and health factors can make birth control practices prohibitively costly. But whether changing mentalities and moralities about family life are themselves a sufficient cause of sustained and substantial fertility decline is doubtful. the critical cultural change has less to do with the value of children narrowly defined and more to do with the nature of intergenerational relations and the perceived contribution of childbearing to the achievement of a desired standard and style of living. . might provoke both mortality and fertility declines.revolutions of the past four centuries. absent the precondition of mortality decline. John C. Ansley Coale and Richard Easterlin both highlighted the potentially important causal role of the costs of birth control. In the period since 1960. Ultimately it is these revolutions that lengthened life expectancy and made bearing large numbers of children inconsistent with modernity. Caldwell argued in 1982 that a shift in the morality governing family life–in particular. Ron Lesthaeghe has proposed that the decline of fertility in Europe was caused by the synergistic effects of economic changes and changes in the moral and ethical domain. individualism. psychic. materialism. the most prominent strategy for reducing birth control costs has been the provision of contraceptives free of charge or at nominal price through public and private family planning programs. of course. Fertility decline is triggered by emotional nucleation of the family. for example an increase in the value placed on investments in children. A final cluster of determinants of the timing and pace of fertility decline can be gathered under the heading "costs of birth control. social. Another stream in the literature on the causes of fertility decline emphasizes the determining role of attitudes about and values related to family life. per child. itself a response to broader economic and cultural changes. and some scholars have argued that personal knowledge and social legitimacy of contraception are perhaps more critical than the mere provision of contraceptive technology. and the empirical record now contains numerous studies that demonstrate that reduction in birth control costs can accelerate fertility decline." The argument is that various economic. For both scholars. But limited access to contraception is by no means the only obstacle to use. and self-fulfillment as dominant values that in combination undermine the satisfactions derived from having children. Certain cultural changes. and hence the reduction or elimination of such costs is a prerequisite for fertility decline.
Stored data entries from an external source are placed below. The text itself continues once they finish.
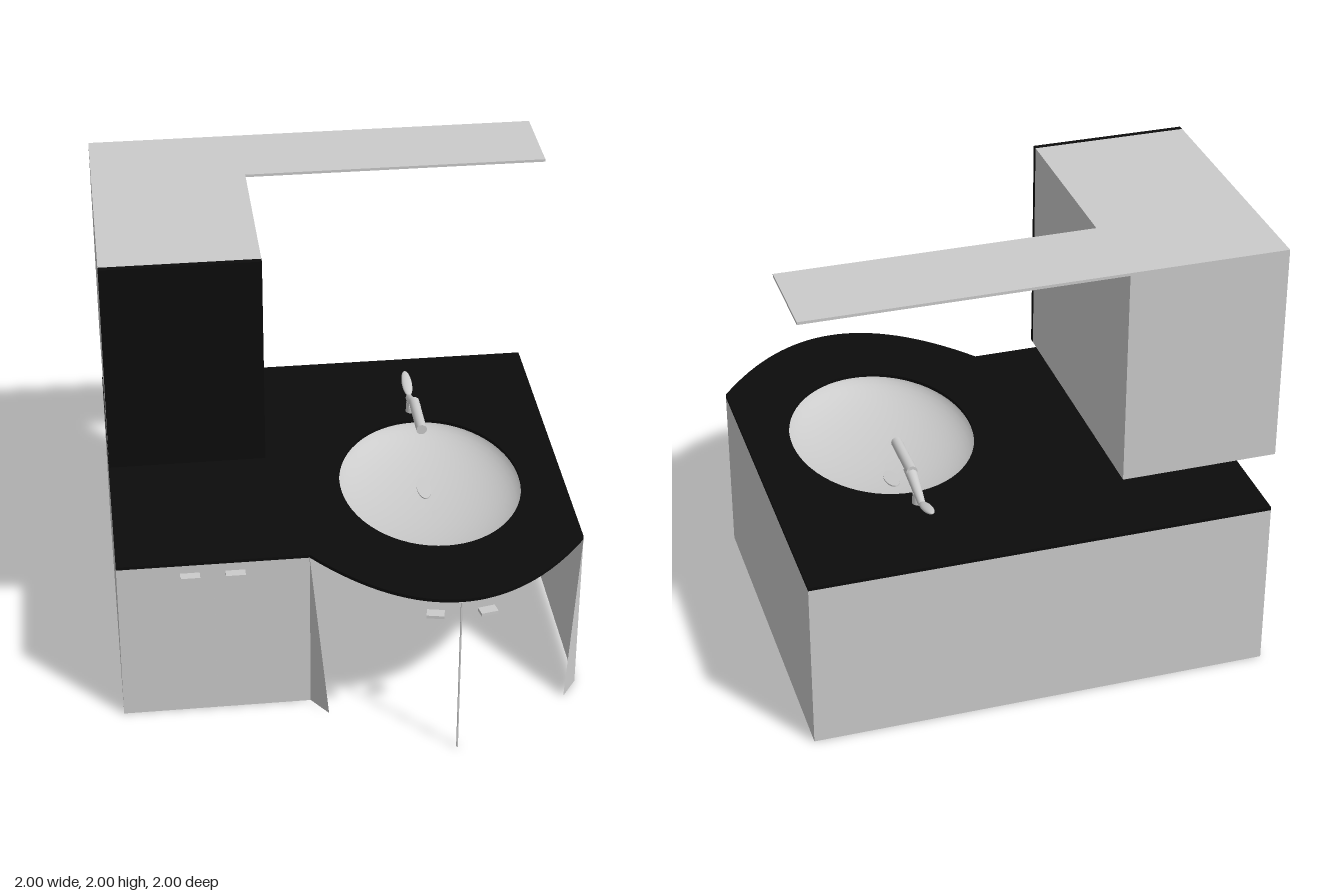
import * as THREE from 'three';

const grey = new THREE.MeshStandardMaterial({ color: 0xcccccc, side: THREE.DoubleSide });
const black = new THREE.MeshStandardMaterial({ color: 0x0c0c0c });

export function createModel() {
  const model = new THREE.Group();
  const add = (name, geometry, material = grey, parent = model) => {
    const mesh = new THREE.Mesh(geometry, material);
    mesh.name = name;
    parent.add(mesh);
    return mesh;
  };
  // box given by its minimum and maximum corners
  const box = (name, a, b, material = grey) => {
    const mesh = add(name, new THREE.BoxGeometry(b[0] - a[0], b[1] - a[1], b[2] - a[2]), material);
    mesh.position.set((a[0] + b[0]) / 2, (a[1] + b[1]) / 2, (a[2] + b[2]) / 2);
    return mesh;
  };
  // thin flat panel from a fan of corner points
  const panel = (name, ...pts) => {
    const g = new THREE.BufferGeometry();
    g.setAttribute('position', new THREE.Float32BufferAttribute(pts.flat(), 3));
    const index = [];
    for (let i = 1; i < pts.length - 1; i++) index.push(0, i, i + 1);
    g.setIndex(index);
    g.computeVertexNormals();
    return add(name, g);
  };

  const sinkX = 0.41, sinkZ = 0.06, H = 0.765, front = 0.57, bowLeft = -0.18, bowTip = 0.96;

  // countertop with a bowed front and an oval opening
  const top = new THREE.Shape();
  top.moveTo(-1, -1);
  top.lineTo(1, -1);
  top.lineTo(1, front);
  top.quadraticCurveTo(sinkX, 2 * bowTip - front, bowLeft, front);
  top.lineTo(-1, front);
  top.closePath();
  const opening = new THREE.Path();
  opening.absellipse(sinkX, sinkZ, 0.4, 0.51, 0, Math.PI * 2, true);
  top.holes.push(opening);
  const topGeometry = new THREE.ExtrudeGeometry(top, { depth: 0.015, bevelEnabled: false, curveSegments: 32 });
  topGeometry.rotateX(Math.PI / 2).translate(0, 0.78, 0);
  add('countertop', topGeometry, black);

  // oval basin hanging under the countertop
  const profile = [];
  for (let i = 0; i <= 14; i++) {
    const t = (i / 14) * Math.PI / 2;
    profile.push(new THREE.Vector2(Math.sin(t), -Math.cos(t)));
  }
  const basin = add('basin', new THREE.LatheGeometry(profile, 48));
  basin.scale.set(0.425, 0.145, 0.55);
  basin.position.set(sinkX, H, sinkZ);
  const drain = add('drain', new THREE.CylinderGeometry(1, 1, 1, 24));
  drain.scale.set(0.032, 0.006, 0.075);
  drain.rotation.x = 0.09;
  drain.position.set(sinkX, 0.632, -0.1);

  // lower cabinet panels, open at the bottom and the bowed front
  panel('backPanel', [1, 0, -1], [-1, 0, -1], [-1, H, -1], [1, H, -1]);
  panel('rightPanel', [-1, 0, -1], [-1, 0, front], [-1, H, front], [-1, H, -1]);
  panel('leftPanel', [1, 0, front], [1, 0, -1], [1, H, -1], [1, H, front]);
  panel('leftFrontEdge', [0.93, 0, 0.67], [1, 0, front], [1, H, front]);
  panel('rightFrontEdge', [bowLeft, 0, front], [-0.11, 0, 0.67], [bowLeft, H, front]);
  for (const [a, b] of [[-1, -0.592], [-0.588, bowLeft]])
    panel('door', [a, 0, front], [b, 0, front], [b, H, front], [a, H, front]);
  box('doorSeam', [-0.592, 0, front - 0.008], [-0.588, H, front - 0.001]);
  box('centreStrip', [sinkX - 0.003, 0, 0.953], [sinkX + 0.003, H, 0.965]);

  // door handles
  for (const x of [-0.69, -0.497]) box('handle', [x - 0.042, 0.713, front], [x + 0.042, 0.727, 0.61]);
  for (const side of [-1, 1]) {
    const handle = add('handle', new THREE.BoxGeometry(0.074, 0.014, 0.045));
    handle.position.set(sinkX + side * 0.11, 0.72, 0.97);
    handle.rotation.y = side * 0.2;
  }

  // tap: spout, sloping neck, base and lever
  const tap = new THREE.Group();
  tap.name = 'tap';
  tap.position.x = sinkX;
  model.add(tap);
  const rod = (name, y1, z1, y2, z2, r1, r2) => {
    const a = new THREE.Vector3(0, y1, z1), b = new THREE.Vector3(0, y2, z2);
    const mesh = add(name, new THREE.CylinderGeometry(r2, r1, a.distanceTo(b), 20), grey, tap);
    mesh.position.copy(a).lerp(b, 0.5);
    mesh.quaternion.setFromUnitVectors(new THREE.Vector3(0, 1, 0), b.sub(a).normalize());
  };
  rod('spout', 0.882, -0.2, 0.882, -0.445, 0.024, 0.024);
  rod('neck', 0.876, -0.41, 0.812, -0.595, 0.027, 0.016);
  rod('base', 0.775, -0.53, 0.83, -0.53, 0.025, 0.022);
  const lever = add('lever', new THREE.SphereGeometry(1, 24, 12), grey, tap);
  lever.scale.set(0.024, 0.012, 0.082);
  lever.position.set(0, 0.842, -0.672);
  lever.rotation.x = 0.26;

  // wall cabinet with a dark door, and the shelf beside it
  box('wallCabinet', [-1, 1.045, -1], [-0.33, 2, 0.18]);
  box('wallCabinetDoor', [-1, 1.045, 0.18], [-0.33, 2, 0.205], black);
  box('shelf', [-0.33, 1.988, -1], [1, 2, -0.6]);

  return model;
}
Lesthaeghe stresses the emergence of secularism. a higher valuation of the conjugal relationship and of investments in children–leads to a dismantling of high-fertility reproductive regimes.